§ **Exercise instructions**
Each line from the first line of the entries through the line holding "rings.append([bm.verts.new((r * math.cos(a), r" is to be restated word for word; nothing else, and no picture, belongs in the answer.

§ **Document images with source code**
***

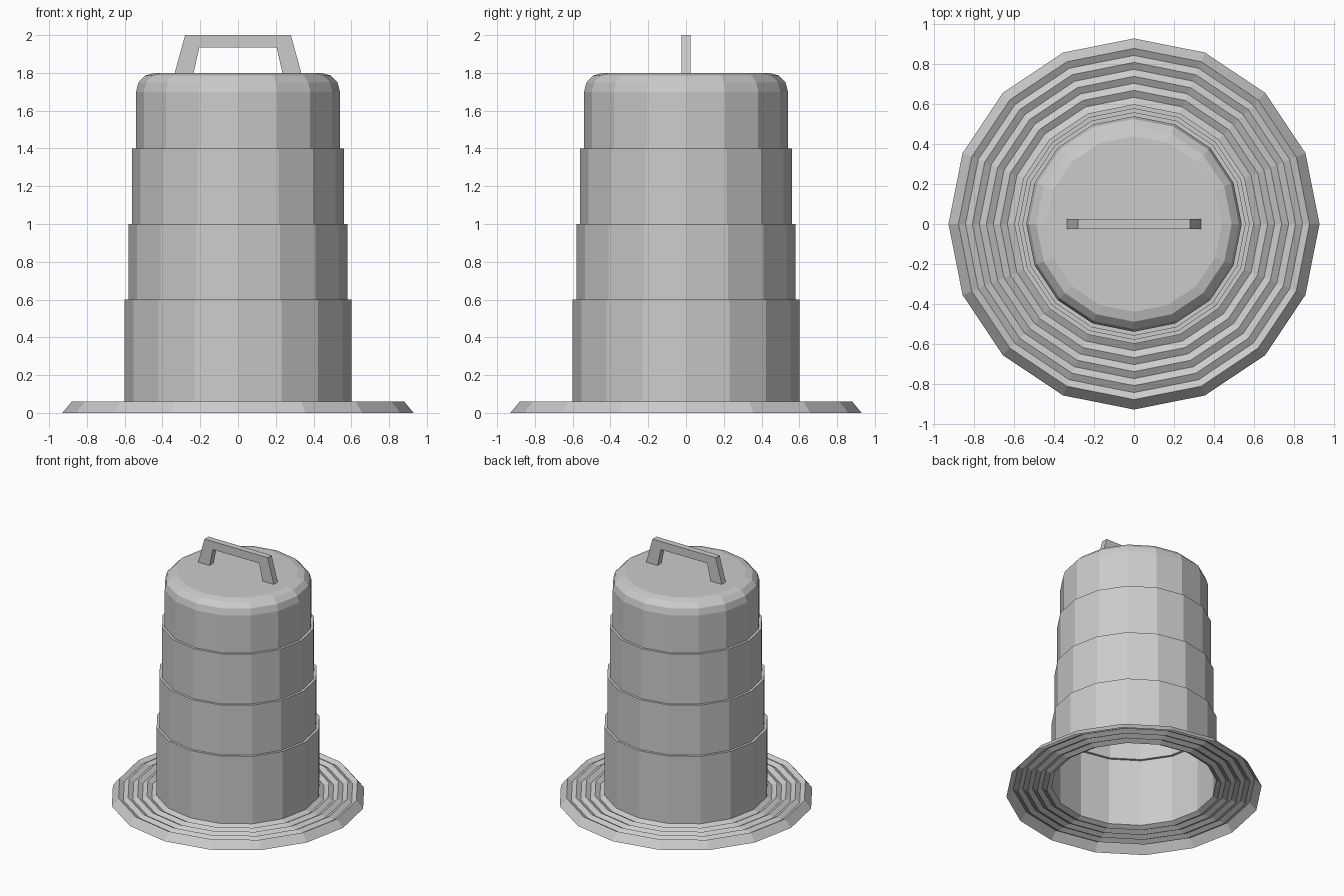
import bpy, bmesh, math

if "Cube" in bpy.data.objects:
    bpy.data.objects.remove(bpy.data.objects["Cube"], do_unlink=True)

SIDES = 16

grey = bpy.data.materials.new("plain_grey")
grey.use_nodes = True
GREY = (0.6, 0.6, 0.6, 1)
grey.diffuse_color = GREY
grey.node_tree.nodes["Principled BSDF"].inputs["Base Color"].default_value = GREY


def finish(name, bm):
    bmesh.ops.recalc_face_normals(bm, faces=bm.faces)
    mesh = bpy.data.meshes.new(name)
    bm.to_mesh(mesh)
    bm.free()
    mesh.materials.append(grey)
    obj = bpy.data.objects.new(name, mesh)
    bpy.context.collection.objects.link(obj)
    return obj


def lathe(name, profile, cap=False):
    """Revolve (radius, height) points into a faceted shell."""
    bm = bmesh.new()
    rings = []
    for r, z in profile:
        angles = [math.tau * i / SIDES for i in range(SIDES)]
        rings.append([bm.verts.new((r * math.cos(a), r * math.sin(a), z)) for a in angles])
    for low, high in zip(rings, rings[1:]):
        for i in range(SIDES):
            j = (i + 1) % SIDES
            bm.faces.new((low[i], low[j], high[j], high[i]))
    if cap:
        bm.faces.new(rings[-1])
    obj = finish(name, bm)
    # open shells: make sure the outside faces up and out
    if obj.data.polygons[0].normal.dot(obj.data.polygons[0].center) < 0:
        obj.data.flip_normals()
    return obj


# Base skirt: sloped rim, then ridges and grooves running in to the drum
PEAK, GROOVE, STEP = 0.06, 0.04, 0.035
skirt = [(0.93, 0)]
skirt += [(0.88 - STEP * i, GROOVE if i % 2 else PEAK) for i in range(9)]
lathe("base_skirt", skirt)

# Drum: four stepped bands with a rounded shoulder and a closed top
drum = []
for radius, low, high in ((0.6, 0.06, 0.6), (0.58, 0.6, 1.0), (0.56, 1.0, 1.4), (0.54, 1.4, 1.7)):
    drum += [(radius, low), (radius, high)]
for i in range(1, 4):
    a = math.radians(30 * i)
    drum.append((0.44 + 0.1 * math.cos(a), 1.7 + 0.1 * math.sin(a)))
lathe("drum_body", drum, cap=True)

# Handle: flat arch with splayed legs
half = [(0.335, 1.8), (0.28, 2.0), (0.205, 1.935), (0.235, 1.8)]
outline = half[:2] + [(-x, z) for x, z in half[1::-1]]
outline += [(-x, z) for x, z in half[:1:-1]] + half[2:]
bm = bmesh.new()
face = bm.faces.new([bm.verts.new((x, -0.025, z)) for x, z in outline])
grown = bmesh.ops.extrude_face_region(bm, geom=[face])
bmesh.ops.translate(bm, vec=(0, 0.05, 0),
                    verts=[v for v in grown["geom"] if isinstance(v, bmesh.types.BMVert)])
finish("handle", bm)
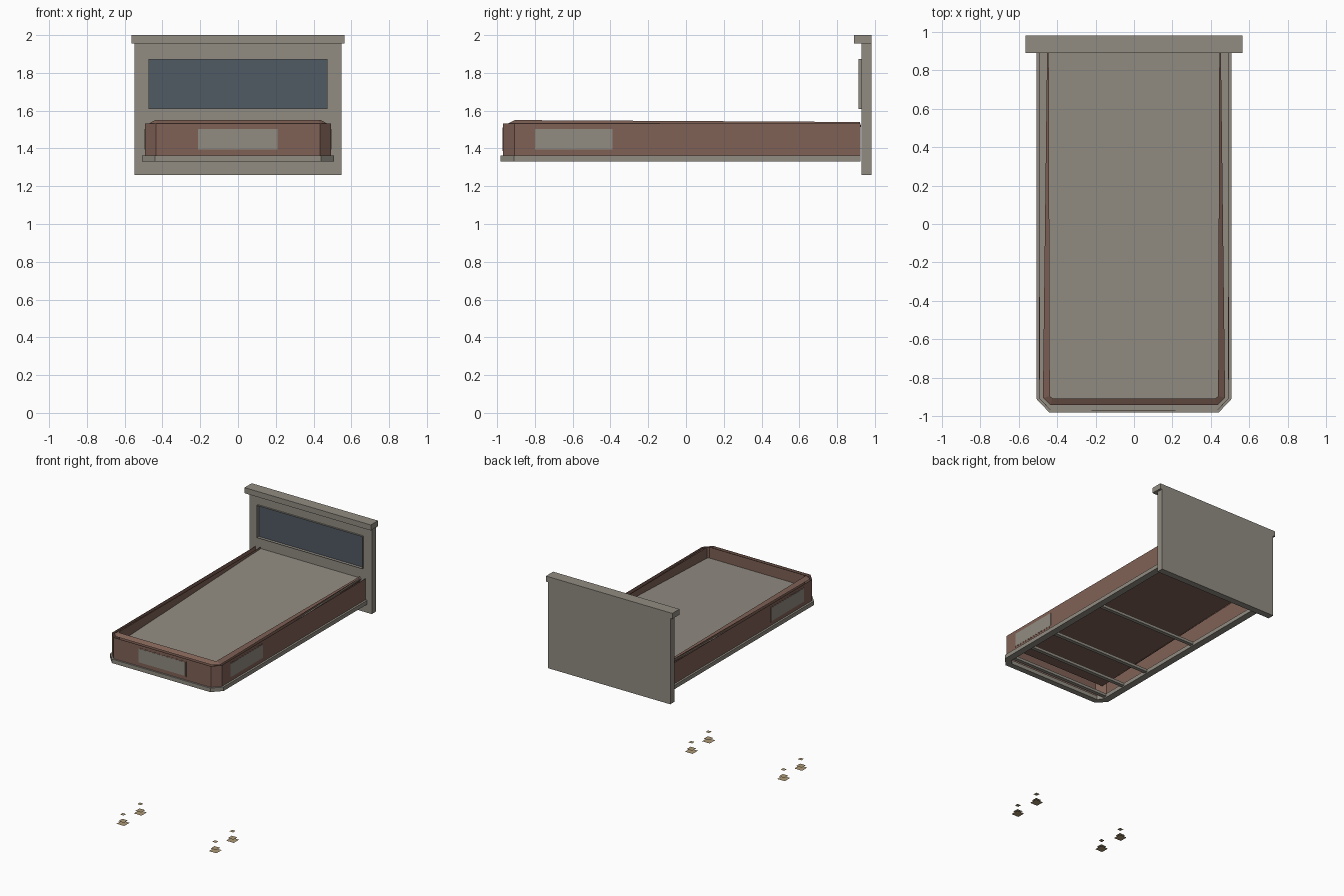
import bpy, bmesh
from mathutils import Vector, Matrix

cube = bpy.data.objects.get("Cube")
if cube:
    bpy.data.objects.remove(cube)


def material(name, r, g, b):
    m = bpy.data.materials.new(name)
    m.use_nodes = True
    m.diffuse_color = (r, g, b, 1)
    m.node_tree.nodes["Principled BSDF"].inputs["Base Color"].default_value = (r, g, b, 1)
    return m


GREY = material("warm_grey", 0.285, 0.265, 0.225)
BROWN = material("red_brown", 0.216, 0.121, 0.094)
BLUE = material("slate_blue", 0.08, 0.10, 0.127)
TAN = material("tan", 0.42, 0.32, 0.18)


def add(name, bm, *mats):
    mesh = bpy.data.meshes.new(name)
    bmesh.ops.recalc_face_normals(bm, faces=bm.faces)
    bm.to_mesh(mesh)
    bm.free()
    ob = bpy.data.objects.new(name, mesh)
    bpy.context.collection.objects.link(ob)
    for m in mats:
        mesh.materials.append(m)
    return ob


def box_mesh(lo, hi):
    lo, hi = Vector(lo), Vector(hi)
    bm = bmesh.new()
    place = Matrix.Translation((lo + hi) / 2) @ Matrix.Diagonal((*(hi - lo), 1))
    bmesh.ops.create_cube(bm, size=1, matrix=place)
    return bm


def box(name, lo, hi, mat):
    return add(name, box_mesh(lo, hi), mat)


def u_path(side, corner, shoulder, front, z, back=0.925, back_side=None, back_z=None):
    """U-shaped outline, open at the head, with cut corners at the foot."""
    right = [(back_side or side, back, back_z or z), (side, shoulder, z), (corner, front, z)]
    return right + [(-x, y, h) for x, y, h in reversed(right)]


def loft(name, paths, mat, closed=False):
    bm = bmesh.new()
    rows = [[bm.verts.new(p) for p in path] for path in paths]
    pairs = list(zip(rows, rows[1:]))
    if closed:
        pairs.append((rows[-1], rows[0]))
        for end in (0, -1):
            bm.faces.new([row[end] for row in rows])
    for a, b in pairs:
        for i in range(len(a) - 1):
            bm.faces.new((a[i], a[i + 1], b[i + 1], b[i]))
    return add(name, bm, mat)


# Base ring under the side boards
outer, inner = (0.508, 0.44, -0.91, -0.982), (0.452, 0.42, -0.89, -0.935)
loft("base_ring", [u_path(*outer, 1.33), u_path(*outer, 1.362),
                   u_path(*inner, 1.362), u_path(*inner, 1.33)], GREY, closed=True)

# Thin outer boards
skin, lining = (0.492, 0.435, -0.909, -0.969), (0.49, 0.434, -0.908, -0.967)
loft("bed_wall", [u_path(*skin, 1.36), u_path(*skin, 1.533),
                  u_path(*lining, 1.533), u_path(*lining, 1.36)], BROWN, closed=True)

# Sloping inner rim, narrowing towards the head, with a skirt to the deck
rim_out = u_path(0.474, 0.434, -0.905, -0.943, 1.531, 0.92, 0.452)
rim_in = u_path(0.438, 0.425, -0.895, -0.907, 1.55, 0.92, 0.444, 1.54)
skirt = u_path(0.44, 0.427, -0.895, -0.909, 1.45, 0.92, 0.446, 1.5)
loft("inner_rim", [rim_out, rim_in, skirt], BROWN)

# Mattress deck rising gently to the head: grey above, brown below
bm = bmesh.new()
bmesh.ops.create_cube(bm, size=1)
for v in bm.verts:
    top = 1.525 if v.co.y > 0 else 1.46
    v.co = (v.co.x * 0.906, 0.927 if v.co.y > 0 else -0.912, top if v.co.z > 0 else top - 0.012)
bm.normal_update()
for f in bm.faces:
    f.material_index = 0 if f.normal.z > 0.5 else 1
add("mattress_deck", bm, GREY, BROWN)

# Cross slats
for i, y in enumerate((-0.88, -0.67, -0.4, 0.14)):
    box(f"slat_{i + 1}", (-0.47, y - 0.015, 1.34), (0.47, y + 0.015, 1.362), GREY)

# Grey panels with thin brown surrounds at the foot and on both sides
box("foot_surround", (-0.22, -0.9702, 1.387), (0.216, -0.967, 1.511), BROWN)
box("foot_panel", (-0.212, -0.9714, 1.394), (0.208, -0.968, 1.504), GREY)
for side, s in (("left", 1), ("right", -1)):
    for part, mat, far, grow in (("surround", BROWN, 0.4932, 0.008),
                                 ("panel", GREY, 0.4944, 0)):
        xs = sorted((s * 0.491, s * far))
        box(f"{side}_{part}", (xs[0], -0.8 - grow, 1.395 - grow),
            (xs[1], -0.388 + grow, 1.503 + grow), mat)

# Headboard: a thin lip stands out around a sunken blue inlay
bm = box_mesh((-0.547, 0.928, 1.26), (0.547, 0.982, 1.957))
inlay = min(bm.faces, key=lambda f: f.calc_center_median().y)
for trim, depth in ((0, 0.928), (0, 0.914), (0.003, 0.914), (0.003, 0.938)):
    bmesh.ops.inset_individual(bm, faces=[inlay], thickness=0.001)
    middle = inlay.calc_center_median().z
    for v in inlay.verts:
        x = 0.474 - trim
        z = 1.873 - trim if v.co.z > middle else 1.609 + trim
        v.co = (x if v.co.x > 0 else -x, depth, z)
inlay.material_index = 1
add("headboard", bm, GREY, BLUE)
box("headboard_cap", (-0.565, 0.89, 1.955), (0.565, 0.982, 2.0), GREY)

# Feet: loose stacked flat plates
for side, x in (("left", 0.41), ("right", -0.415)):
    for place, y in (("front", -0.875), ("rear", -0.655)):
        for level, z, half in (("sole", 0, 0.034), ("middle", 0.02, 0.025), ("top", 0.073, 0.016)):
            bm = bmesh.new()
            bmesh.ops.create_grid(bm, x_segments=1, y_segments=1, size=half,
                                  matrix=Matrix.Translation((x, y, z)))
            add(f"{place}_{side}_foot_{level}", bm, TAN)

***

§ **Solution**
import bpy, bmesh, math

if "Cube" in bpy.data.objects:
    bpy.data.objects.remove(bpy.data.objects["Cube"], do_unlink=True)

SIDES = 16

grey = bpy.data.materials.new("plain_grey")
grey.use_nodes = True
GREY = (0.6, 0.6, 0.6, 1)
grey.diffuse_color = GREY
grey.node_tree.nodes["Principled BSDF"].inputs["Base Color"].default_value = GREY


def finish(name, bm):
    bmesh.ops.recalc_face_normals(bm, faces=bm.faces)
    mesh = bpy.data.meshes.new(name)
    bm.to_mesh(mesh)
    bm.free()
    mesh.materials.append(grey)
    obj = bpy.data.objects.new(name, mesh)
    bpy.context.collection.objects.link(obj)
    return obj


def lathe(name, profile, cap=False):
    """Revolve (radius, height) points into a faceted shell."""
    bm = bmesh.new()
    rings = []
    for r, z in profile:
        angles = [math.tau * i / SIDES for i in range(SIDES)]
        rings.append([bm.verts.new((r * math.cos(a), r * math.sin(a), z)) for a in angles])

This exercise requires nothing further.